A study published Monday in the Proceedings of the National Academy of Sciences suggests that powerful storm surges swept the boulders inward. The findings might help scientists better understand the dangers of coastal storms, which climate scientists predict are bound to increase in our warming world.
Scientists have long debated whether these mighty boulders were deposited on the Irish coast by violent storm waves or powerful tsunamis.
To settle the question, John Dewey, a retired professor of geology at Oxford University, and Paul Ryan, a retired geologist at the National University of Ireland, dug into historic records, oceanographic data and field measurements. Both lighthouse records and measurements from offshore buoys point toward a landscape that is commonly ravaged by large storm waves.
And some of those waves can reach enormous heights. Take a storm in 1861, which sent waves crashing over an approximately 220-feet-tall lighthouse near the boulder site. The waves broke the glass and flooded the lighthouse. Its keepers, unable to push the door open against the water, had to drill a hole in the door to release the buckets of water before they could assess the damage.

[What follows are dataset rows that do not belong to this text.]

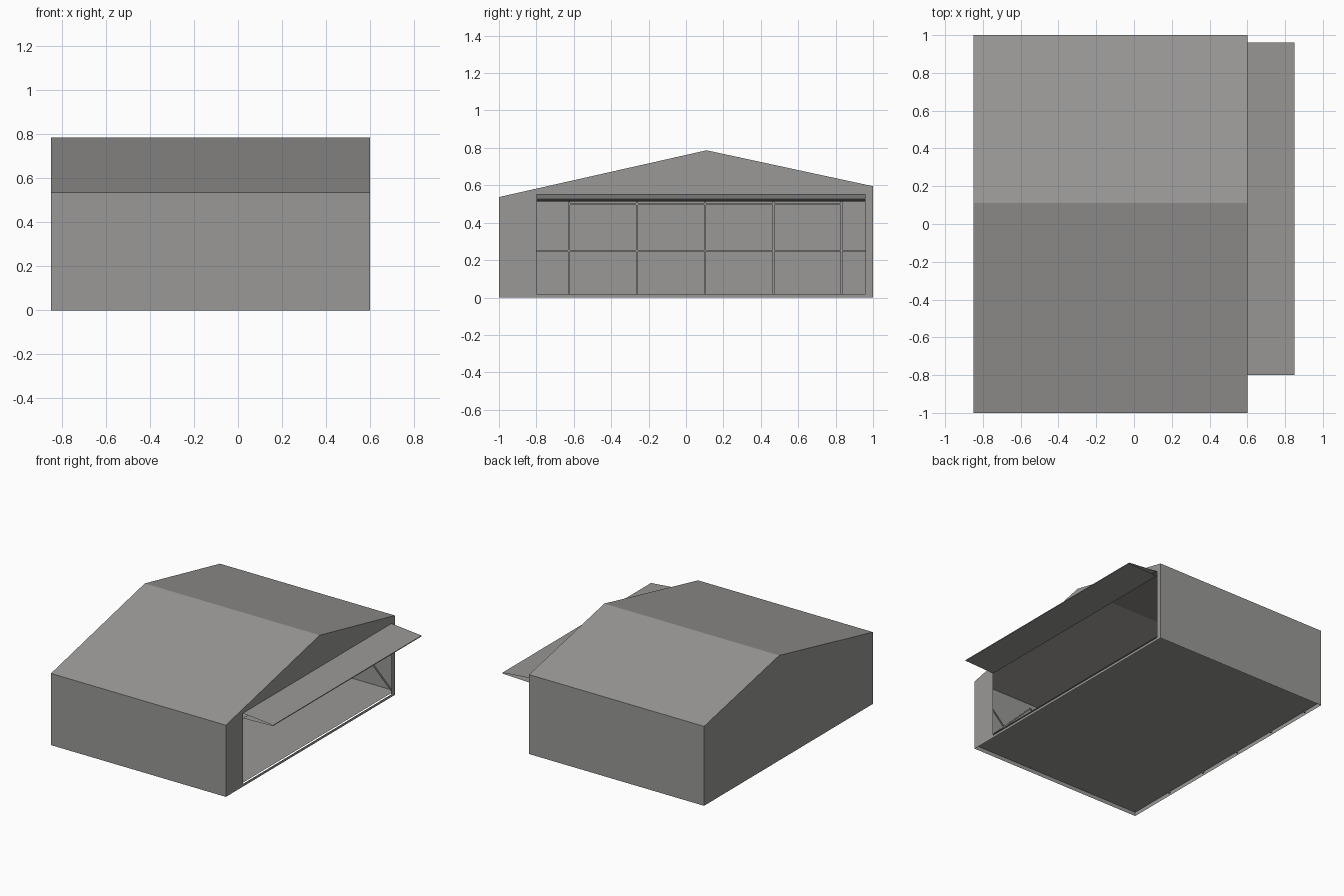
import bpy, bmesh
from mathutils import Vector

if "Cube" in bpy.data.objects:
    bpy.data.objects.remove(bpy.data.objects["Cube"])

grey = bpy.data.materials.new("warm_grey")
grey.diffuse_color = (0.32, 0.315, 0.305, 1)
grey.use_nodes = True
grey.node_tree.nodes["Principled BSDF"].inputs["Base Color"].default_value = grey.diffuse_color

XB, XF = -0.85, 0.60                     # back and open end of the hall
PROFILE = [(-1, 0), (-1, 0.537), (0.11, 0.787), (1, 0.595), (1, 0)]
OPENING = [(-0.8, 0.02), (-0.8, 0.55), (0.96, 0.55), (0.96, 0.02)]


def finish(name, bm):
    me = bpy.data.meshes.new(name)
    bm.to_mesh(me)
    bm.free()
    me.materials.append(grey)
    ob = bpy.data.objects.new(name, me)
    bpy.context.collection.objects.link(ob)
    return ob


def sheet(name, faces):
    """Thin open surface from a few polygons."""
    bm = bmesh.new()
    for f in faces:
        bm.faces.new([bm.verts.new(p) for p in f])
    bmesh.ops.remove_doubles(bm, verts=bm.verts, dist=1e-5)
    return finish(name, bm)


def rods(name, segments, r=0.005):
    """Square bars between pairs of points."""
    bm = bmesh.new()
    for a, b in segments:
        a, b = Vector(a), Vector(b)
        d = b - a
        geo = bmesh.ops.create_cube(bm, size=1)["verts"]
        q = d.to_track_quat('Z', 'Y')
        for v in geo:
            v.co = (a + b) / 2 + q @ Vector((v.co.x * 2 * r, v.co.y * 2 * r, v.co.z * d.length))
    return finish(name, bm)


# walls and roof: gable profile swept from the back to the open end
sheet("walls_and_roof", [
    [(XB, *p), (XF, *p), (XF, *q), (XB, *q)] for p, q in zip(PROFILE, PROFILE[1:])])
sheet("back_wall", [[(XB, *p) for p in PROFILE]])

# end wall framing the wide opening
a, b, c, d, e = PROFILE
o1, o2, o3, o4 = OPENING
sheet("opening_wall", [[(XF, *p) for p in reversed(f)] for f in (
    [a, b, o2, o1], [b, c, d, o3, o2], [d, e, o4, o3], [e, a, o1, o4])])

# floor, slightly above the wall base
sheet("floor", [[(XB, -1, 0.03), (XF, -1, 0.03), (XF, 1, 0.03), (XB, 1, 0.03)]])

# awning: two thin sheets meeting in a narrow lip, open at the ends
AWNING = [(XF, 0.55), (0.85, 0.527), (0.85, 0.521), (XF, 0.513)]
sheet("awning", [[(p[0], -0.8, p[1]), (q[0], -0.8, q[1]), (q[0], 0.96, q[1]), (p[0], 0.96, p[1])]
                 for p, q in zip(AWNING, AWNING[1:])])

# frame on the back wall: posts and rails
xf = XB + 0.006
posts = [-0.625 + i * 0.364 for i in range(5)]
frame = [((xf, y, 0.015), (xf, y, 0.52)) for y in posts]
frame += [((xf, -0.99, 0.25), (xf, 0.99, 0.25)), ((xf, -0.99, 0.52), (xf, 0.99, 0.52)),
          ((xf, posts[0], 0.5), (xf, posts[-1], 0.5))]
rods("back_frame", frame)

# crossed braces along both side walls
braces = []
for y in (-0.99, 0.99):
    for i in range(3):
        x0, x1 = 0.58 - 0.475 * i, 0.105 - 0.475 * i
        braces += [((x0, y, 0.03), (x1, y, 0.5)), ((x0, y, 0.5), (x1, y, 0.03))]
rods("side_braces", braces, 0.004)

“Think of the power of a wave crashing on the shore that high,” Dr. Dewey says. A single cubic meter of water weighs roughly a metric ton, or about 2,200 pounds, which is roughly the weight of a giraffe. “If you’re throwing a wall of water, say 30 or 40 meters high over a large area, the volume of water is enormous and the crushing force is tremendous,” Dr. Dewey says.